*** Block opens ***
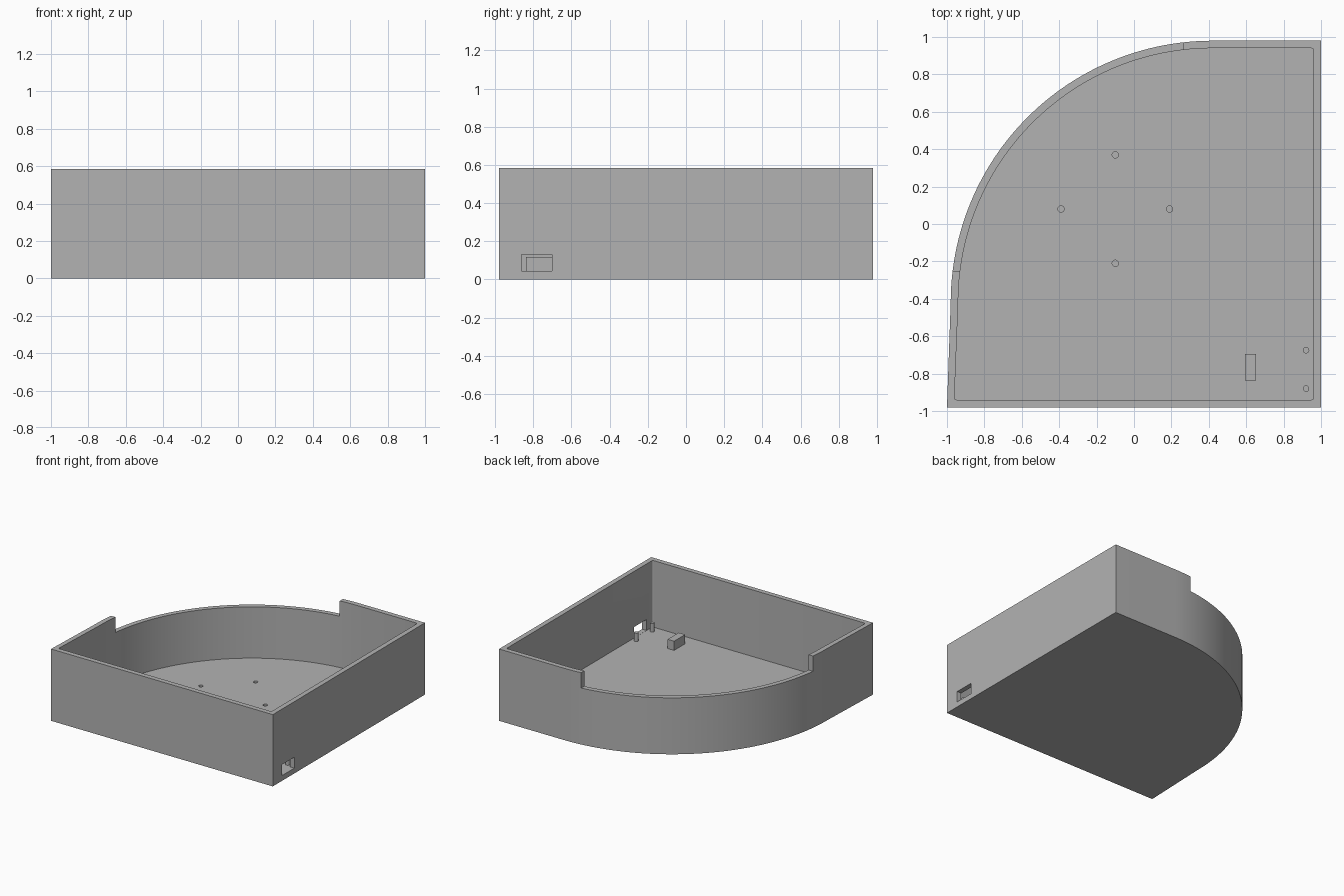
import bpy, bmesh, math

if "Cube" in bpy.data.objects:
    bpy.data.objects.remove(bpy.data.objects["Cube"])

H = 0.585            # full wall height
LOW = 0.46           # lowered rim along the curved wall
FLOOR = 0.042        # floor thickness
WALL = 0.04
CX, CY, R = 0.42, -0.42, 1.40   # centre and radius of the curved corner

grey = bpy.data.materials.new("plain_grey")
grey.diffuse_color = (0.45, 0.45, 0.45, 1)
grey.use_nodes = True
grey.node_tree.nodes["Principled BSDF"].inputs["Base Color"].default_value = grey.diffuse_color


def arc(cx, cy, r, a0, a1, n):
    return [(cx + r * math.cos(math.radians(a0 + (a1 - a0) * i / n)),
             cy + r * math.sin(math.radians(a0 + (a1 - a0) * i / n)))
            for i in range(n + 1)]


def prism(name, pts, z0, z1):
    """Extrude a counter-clockwise outline between two heights."""
    bm = bmesh.new()
    face = bm.faces.new([bm.verts.new((x, y, z0)) for x, y in pts])
    top = bmesh.ops.extrude_face_region(bm, geom=[face])["geom"]
    for v in top:
        if isinstance(v, bmesh.types.BMVert):
            v.co.z = z1
    bmesh.ops.recalc_face_normals(bm, faces=bm.faces)
    mesh = bpy.data.meshes.new(name)
    bm.to_mesh(mesh)
    bm.free()
    ob = bpy.data.objects.new(name, mesh)
    bpy.context.collection.objects.link(ob)
    mesh.materials.append(grey)
    return ob


def box(name, x0, x1, y0, y1, z0, z1):
    return prism(name, [(x0, y0), (x1, y0), (x1, y1), (x0, y1)], z0, z1)


def activate(ob):
    bpy.ops.object.select_all(action='DESELECT')
    bpy.context.view_layer.objects.active = ob
    ob.select_set(True)


def cut(ob, cutter):
    mod = ob.modifiers.new("cut", 'BOOLEAN')
    mod.operation = 'DIFFERENCE'
    mod.solver = 'EXACT'
    mod.object = cutter
    activate(ob)
    bpy.ops.object.modifier_apply(modifier=mod.name)
    bpy.data.objects.remove(cutter, do_unlink=True)


# Tray shell: square with one large rounded corner
outline = [(-1, -0.98), (1, -0.98), (1, 0.98)] + arc(CX, CY, R, 90, 180, 64)
tray = prism("tray_shell", outline, 0, H)

# Hollow inside, with tiny fillets in the three square corners
ix, iy, f = 1 - WALL, 0.98 - WALL, 0.012
inner = (arc(-ix + f, -iy + f, f, 180, 270, 4) + arc(ix - f, -iy + f, f, 270, 360, 4)
         + arc(ix - f, iy - f, f, 0, 90, 4) + arc(CX, CY, R - WALL, 90, 180, 64))
cut(tray, prism("hollow", inner, FLOOR, H + 0.2))

# Lowered rim on the curved wall
cut(tray, box("rim_notch", -1.2, 0.265, -0.25, 1.2, LOW, H + 0.2))

# Cable slot through the right wall
cut(tray, box("cable_slot", 0.94, 1.1, -0.862, -0.703, FLOOR + 0.001, 0.132))

# Four blind screw holes in the floor
for i in range(4):
    a = i * math.pi / 2
    x, y = -0.1 + 0.29 * math.cos(a), 0.08 + 0.29 * math.sin(a)
    cut(tray, prism("screw_hole", arc(x, y, 0.017, 0, 345, 23), 0.012, FLOOR + 0.05))

activate(tray)
bpy.ops.object.shade_smooth_by_angle(angle=math.radians(30))

# Two locating pegs beside the slot
for y, side in ((-0.675, "back"), (-0.88, "front")):
    peg = prism("peg_" + side, arc(0.92, y, 0.017, 0, 345, 23), FLOOR - 0.01, 0.11)
    activate(peg)
    bpy.ops.object.shade_smooth_by_angle(angle=math.radians(30))

# Stop block behind the slot
box("stop_block", 0.594, 0.652, -0.838, -0.695, FLOOR - 0.01, 0.117)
*** Block closes ***
About this task:
Search the listing for the word "True". Copy every line in which it occurs.

Exercise output:
grey.use_nodes = True
    ob.select_set(True)
    bpy.data.objects.remove(cutter, do_unlink=True)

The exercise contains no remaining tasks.